TASK ITEM: Copy each line below in which the string "rings" appears.

Dataset records:

◇ ◇ ◇ ◇ ◇ ◇ ◇

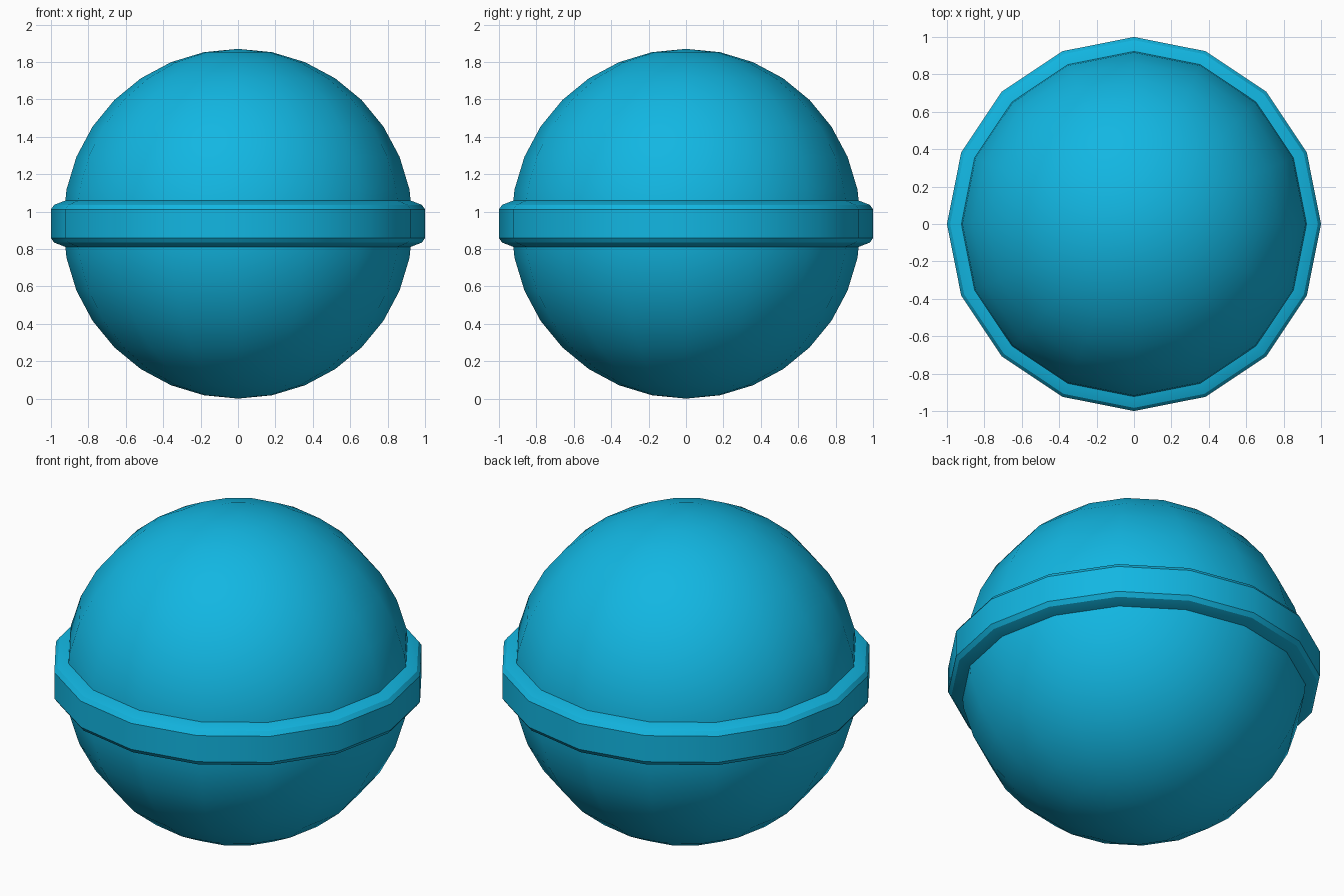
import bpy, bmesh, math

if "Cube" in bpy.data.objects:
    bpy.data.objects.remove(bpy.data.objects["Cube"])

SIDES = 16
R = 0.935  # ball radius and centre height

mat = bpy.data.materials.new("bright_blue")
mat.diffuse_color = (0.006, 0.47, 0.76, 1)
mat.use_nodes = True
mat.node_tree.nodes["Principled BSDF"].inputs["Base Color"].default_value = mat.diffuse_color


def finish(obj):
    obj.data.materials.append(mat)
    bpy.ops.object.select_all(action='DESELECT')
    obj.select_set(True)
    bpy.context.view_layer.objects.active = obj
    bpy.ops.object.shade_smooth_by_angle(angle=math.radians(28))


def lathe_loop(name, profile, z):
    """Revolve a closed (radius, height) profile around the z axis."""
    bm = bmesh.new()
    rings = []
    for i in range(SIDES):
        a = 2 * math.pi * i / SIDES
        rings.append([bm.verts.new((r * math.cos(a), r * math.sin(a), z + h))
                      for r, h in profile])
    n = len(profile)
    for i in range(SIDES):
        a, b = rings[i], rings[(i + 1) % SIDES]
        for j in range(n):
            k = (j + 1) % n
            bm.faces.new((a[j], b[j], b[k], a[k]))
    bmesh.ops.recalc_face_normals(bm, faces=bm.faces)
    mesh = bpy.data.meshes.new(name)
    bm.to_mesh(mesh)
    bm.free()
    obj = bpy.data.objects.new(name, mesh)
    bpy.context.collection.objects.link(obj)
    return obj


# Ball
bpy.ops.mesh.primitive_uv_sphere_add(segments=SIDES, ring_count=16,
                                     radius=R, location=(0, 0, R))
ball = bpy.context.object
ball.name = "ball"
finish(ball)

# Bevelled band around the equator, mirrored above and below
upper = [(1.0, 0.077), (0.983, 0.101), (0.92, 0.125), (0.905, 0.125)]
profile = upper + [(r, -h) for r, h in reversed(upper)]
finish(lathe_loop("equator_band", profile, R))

◇ ◇ ◇ ◇ ◇ ◇ ◇

ANSWER SECTION:
    rings = []
        rings.append([bm.verts.new((r * math.cos(a), r * math.sin(a), z + h))
        a, b = rings[i], rings[(i + 1) % SIDES]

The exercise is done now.